If there was a Big Pharma equivalent for grilling, they’d probably have you believe that grill marks are essential to the flavor of a prime USDA steak. After all, every advertisement you’ve ever seen about grilling lingers upon crosshatched grill marks. And it makes sense, right? Those marks look so great, they’re borderline erotic. But do they actually enhance the flavor?
Short answer: Nope!
“When it comes to meats — and many other foods — the goal is golden-to-brown color on as much surface as possible,” says Meathead Goldwyn, author of Meathead, The Science of Great Barbecue and Grilling and self-proclaimed barbecue whisperer. The brown crusts on grilled meat are the most flavorful part due to something called the Maillard reaction, where, says Goldwyn, “Heat changes the structure of amino acids, proteins and sugars, creating hundreds of new tasty compounds.”

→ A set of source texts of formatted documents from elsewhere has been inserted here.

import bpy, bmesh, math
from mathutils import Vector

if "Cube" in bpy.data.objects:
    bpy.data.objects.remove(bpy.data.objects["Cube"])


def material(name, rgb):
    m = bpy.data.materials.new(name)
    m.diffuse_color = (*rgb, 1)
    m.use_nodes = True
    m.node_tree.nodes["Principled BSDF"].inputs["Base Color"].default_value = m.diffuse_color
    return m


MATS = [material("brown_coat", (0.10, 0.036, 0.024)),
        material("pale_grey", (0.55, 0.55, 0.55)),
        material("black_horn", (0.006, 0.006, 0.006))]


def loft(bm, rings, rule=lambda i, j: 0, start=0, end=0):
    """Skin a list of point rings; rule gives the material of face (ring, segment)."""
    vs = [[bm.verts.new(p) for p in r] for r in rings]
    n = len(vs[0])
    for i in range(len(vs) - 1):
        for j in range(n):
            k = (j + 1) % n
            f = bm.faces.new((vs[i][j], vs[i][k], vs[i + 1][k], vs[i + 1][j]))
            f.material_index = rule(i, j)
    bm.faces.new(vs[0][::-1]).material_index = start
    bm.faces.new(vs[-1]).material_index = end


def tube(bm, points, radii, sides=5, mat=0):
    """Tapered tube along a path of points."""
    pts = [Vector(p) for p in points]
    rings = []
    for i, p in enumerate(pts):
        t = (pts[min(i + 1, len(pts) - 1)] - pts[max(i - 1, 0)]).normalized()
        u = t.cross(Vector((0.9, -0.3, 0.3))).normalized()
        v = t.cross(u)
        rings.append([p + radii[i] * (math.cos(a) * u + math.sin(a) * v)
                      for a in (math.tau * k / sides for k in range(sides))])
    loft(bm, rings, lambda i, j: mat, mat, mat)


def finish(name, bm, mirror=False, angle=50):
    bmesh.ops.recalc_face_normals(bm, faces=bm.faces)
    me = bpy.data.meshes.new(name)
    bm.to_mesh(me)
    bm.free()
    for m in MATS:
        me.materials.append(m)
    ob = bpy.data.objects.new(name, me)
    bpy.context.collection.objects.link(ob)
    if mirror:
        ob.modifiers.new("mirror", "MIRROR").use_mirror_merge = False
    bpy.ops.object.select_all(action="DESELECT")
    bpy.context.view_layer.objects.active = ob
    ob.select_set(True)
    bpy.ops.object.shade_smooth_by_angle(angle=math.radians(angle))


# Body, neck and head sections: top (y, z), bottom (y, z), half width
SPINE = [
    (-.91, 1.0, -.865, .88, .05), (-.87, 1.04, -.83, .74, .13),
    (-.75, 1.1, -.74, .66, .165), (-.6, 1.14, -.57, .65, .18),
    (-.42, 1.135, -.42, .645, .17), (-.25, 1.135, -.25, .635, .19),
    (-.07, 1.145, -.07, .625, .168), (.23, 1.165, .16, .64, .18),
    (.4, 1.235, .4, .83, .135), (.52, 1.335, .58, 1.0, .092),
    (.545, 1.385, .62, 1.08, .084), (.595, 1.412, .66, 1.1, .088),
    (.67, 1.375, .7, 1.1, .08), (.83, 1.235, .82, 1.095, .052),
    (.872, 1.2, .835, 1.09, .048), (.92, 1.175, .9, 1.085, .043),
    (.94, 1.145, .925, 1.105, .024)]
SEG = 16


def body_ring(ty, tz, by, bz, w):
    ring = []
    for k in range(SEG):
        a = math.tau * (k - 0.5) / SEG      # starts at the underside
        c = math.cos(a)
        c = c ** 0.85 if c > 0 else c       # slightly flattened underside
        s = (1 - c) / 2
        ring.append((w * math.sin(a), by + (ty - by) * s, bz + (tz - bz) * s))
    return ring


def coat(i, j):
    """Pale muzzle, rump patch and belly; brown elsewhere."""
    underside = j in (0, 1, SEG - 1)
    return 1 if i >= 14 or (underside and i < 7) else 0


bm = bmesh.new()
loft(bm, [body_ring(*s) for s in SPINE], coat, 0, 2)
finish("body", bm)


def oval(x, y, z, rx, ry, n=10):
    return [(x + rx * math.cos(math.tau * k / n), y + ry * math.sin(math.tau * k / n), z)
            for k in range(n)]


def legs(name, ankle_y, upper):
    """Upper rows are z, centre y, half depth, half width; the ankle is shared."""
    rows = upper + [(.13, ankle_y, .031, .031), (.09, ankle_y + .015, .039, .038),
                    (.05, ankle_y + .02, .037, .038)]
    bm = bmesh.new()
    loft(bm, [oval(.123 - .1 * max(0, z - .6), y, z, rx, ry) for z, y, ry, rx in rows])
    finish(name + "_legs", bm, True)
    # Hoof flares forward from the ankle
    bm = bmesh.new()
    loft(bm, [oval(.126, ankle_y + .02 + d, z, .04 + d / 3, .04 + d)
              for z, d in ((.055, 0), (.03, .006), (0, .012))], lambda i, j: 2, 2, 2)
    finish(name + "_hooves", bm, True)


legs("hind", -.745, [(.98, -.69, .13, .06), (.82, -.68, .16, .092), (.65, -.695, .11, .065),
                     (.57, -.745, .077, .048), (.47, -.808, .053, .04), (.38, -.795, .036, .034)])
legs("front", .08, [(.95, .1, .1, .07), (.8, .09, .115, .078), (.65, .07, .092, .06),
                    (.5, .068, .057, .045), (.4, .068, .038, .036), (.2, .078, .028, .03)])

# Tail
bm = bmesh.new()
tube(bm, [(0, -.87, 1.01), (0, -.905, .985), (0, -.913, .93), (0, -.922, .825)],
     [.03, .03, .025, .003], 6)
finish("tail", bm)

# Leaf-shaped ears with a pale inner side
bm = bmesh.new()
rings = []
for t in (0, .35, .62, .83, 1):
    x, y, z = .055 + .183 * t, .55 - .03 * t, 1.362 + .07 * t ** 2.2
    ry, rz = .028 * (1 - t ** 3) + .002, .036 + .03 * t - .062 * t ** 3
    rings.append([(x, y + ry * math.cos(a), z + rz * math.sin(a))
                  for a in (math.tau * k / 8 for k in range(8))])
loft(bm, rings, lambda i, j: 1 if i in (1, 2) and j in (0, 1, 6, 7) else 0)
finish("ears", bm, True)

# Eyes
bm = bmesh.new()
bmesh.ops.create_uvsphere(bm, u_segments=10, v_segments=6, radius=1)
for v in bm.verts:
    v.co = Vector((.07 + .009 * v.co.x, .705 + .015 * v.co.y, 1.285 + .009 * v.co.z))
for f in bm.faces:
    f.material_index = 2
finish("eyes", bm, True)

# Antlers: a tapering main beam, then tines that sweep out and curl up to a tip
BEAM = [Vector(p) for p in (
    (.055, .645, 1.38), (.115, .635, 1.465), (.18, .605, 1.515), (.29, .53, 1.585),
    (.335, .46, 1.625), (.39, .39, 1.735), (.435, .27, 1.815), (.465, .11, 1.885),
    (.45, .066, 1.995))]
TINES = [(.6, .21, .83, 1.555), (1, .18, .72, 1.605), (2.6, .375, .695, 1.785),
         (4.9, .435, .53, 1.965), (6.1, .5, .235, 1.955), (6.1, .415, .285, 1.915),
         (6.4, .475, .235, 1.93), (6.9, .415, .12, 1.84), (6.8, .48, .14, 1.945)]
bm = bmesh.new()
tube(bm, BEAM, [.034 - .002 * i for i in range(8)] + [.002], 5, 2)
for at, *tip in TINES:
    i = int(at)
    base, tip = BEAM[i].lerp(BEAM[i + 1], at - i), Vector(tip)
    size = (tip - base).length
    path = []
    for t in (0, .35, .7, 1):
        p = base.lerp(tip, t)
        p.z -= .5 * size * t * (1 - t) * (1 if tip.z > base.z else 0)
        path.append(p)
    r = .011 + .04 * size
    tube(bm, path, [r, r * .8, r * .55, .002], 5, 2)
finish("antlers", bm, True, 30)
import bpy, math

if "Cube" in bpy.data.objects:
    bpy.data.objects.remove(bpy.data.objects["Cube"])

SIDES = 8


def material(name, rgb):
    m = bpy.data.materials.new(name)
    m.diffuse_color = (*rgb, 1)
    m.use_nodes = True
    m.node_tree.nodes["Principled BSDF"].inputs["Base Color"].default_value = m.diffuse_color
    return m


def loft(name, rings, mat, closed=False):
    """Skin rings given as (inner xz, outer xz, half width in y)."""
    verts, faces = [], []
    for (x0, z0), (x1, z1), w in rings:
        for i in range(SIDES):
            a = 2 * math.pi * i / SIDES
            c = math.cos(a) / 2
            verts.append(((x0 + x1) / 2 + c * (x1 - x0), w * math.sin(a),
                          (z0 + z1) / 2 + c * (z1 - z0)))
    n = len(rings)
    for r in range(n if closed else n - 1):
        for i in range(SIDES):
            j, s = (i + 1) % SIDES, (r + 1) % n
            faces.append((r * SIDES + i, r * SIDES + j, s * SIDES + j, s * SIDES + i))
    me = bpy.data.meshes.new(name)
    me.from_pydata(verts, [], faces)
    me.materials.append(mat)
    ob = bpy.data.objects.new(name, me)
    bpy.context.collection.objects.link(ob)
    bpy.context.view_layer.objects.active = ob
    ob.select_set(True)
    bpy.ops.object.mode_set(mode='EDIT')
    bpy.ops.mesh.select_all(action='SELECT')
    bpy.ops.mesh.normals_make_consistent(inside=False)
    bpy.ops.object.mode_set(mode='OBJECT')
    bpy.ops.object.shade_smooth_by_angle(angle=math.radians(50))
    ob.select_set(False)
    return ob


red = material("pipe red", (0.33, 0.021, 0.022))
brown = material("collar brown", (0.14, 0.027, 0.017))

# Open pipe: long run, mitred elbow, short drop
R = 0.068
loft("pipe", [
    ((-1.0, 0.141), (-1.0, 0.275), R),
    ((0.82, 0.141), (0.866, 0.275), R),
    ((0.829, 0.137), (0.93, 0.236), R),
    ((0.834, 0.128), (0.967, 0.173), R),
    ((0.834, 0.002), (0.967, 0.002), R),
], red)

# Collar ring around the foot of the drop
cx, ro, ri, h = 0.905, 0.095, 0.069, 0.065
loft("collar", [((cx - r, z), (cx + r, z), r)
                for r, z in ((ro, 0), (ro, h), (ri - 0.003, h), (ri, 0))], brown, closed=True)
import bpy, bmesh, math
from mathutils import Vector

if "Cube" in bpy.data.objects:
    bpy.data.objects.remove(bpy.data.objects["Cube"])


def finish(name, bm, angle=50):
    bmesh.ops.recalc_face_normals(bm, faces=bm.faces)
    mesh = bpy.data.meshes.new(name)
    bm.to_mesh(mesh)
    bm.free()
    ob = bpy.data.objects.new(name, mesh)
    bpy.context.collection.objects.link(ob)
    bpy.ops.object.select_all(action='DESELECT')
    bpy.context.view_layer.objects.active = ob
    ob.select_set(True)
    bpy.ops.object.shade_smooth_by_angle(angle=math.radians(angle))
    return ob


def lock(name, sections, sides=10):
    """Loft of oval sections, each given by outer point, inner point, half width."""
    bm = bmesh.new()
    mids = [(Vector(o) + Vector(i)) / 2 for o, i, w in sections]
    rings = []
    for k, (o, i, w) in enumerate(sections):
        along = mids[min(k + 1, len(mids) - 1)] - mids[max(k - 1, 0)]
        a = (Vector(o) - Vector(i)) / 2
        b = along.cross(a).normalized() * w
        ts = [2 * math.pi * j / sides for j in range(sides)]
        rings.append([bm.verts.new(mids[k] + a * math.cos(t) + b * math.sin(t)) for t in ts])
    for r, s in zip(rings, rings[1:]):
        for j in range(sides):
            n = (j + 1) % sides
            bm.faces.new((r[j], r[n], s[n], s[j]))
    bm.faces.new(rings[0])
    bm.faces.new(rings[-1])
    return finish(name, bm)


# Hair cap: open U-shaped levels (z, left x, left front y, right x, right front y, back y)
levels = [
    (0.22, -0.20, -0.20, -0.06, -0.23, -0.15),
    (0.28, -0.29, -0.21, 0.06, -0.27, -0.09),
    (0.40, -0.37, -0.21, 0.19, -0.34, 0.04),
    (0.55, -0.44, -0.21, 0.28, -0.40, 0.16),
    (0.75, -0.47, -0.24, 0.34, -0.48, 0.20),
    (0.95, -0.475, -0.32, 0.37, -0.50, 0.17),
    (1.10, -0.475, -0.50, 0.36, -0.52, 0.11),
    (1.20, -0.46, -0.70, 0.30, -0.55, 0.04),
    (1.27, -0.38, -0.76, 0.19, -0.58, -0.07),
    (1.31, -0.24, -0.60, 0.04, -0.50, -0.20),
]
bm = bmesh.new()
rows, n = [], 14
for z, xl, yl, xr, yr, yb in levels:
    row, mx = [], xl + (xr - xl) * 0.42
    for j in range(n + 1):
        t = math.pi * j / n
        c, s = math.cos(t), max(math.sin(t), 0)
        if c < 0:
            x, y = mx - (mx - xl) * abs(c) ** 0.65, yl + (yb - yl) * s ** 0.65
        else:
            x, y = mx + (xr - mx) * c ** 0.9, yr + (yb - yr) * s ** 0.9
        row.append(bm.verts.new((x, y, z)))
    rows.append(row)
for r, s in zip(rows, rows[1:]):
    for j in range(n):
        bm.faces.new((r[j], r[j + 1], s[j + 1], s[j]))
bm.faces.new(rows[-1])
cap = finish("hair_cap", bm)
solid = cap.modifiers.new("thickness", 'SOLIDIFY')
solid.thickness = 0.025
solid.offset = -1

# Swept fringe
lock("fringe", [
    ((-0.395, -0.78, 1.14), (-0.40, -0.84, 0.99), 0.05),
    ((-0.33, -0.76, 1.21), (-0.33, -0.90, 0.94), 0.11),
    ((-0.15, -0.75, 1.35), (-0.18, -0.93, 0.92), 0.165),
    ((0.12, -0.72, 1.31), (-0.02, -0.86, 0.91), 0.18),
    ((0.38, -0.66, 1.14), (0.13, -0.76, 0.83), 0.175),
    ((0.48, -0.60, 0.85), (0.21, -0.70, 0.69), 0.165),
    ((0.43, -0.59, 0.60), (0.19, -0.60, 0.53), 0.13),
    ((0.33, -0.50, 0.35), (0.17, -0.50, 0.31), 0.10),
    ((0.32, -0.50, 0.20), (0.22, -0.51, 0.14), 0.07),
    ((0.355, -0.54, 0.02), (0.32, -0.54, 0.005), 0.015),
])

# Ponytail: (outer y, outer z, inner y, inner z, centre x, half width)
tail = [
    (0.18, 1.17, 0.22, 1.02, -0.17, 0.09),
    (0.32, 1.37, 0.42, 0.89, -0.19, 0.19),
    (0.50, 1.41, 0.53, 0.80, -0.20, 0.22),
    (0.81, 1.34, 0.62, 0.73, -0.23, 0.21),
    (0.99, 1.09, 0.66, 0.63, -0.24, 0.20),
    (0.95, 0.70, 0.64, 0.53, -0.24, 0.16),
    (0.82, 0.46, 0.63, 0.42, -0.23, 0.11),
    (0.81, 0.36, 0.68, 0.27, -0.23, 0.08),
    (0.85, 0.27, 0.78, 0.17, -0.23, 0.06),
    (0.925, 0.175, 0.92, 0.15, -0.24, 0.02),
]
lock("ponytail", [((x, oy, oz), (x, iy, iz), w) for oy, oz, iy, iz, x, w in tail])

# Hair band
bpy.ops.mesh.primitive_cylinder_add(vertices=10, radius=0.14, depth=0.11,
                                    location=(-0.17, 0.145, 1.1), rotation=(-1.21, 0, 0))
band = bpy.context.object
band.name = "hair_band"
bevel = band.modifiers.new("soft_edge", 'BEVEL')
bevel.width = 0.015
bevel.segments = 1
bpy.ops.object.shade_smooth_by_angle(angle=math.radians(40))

But what about the much darker crosshatching, the pride of every serious griller? “Those beautiful grill marks are merely superficial branding, just coloring on the surface. Like the freckles on Lindsay Lohan, they’re cute, but lacking substance,” Goldwyn says. This, he claims, is why all the truly great steakhouses use broilers rather than grills. “The flames are above the meat, that way they can get brown all over. That’s why grill marks don’t make me salivate — I want brown all over.”
(There’s also the little fact that, when it comes to meats and carbs, grill char may give you cancer.)
Still, Goldwyn says there are other instances in which you actually do want grill marks to help enhance the flavor of your food.”When you have thin foods like asparagus and bell peppers, it’s hard to get the exterior browned before the interior is overcooked. This is when you want grill marks.”
So there you have it: When it comes to grill marks, save the stripes for impressing your vegetarian audience.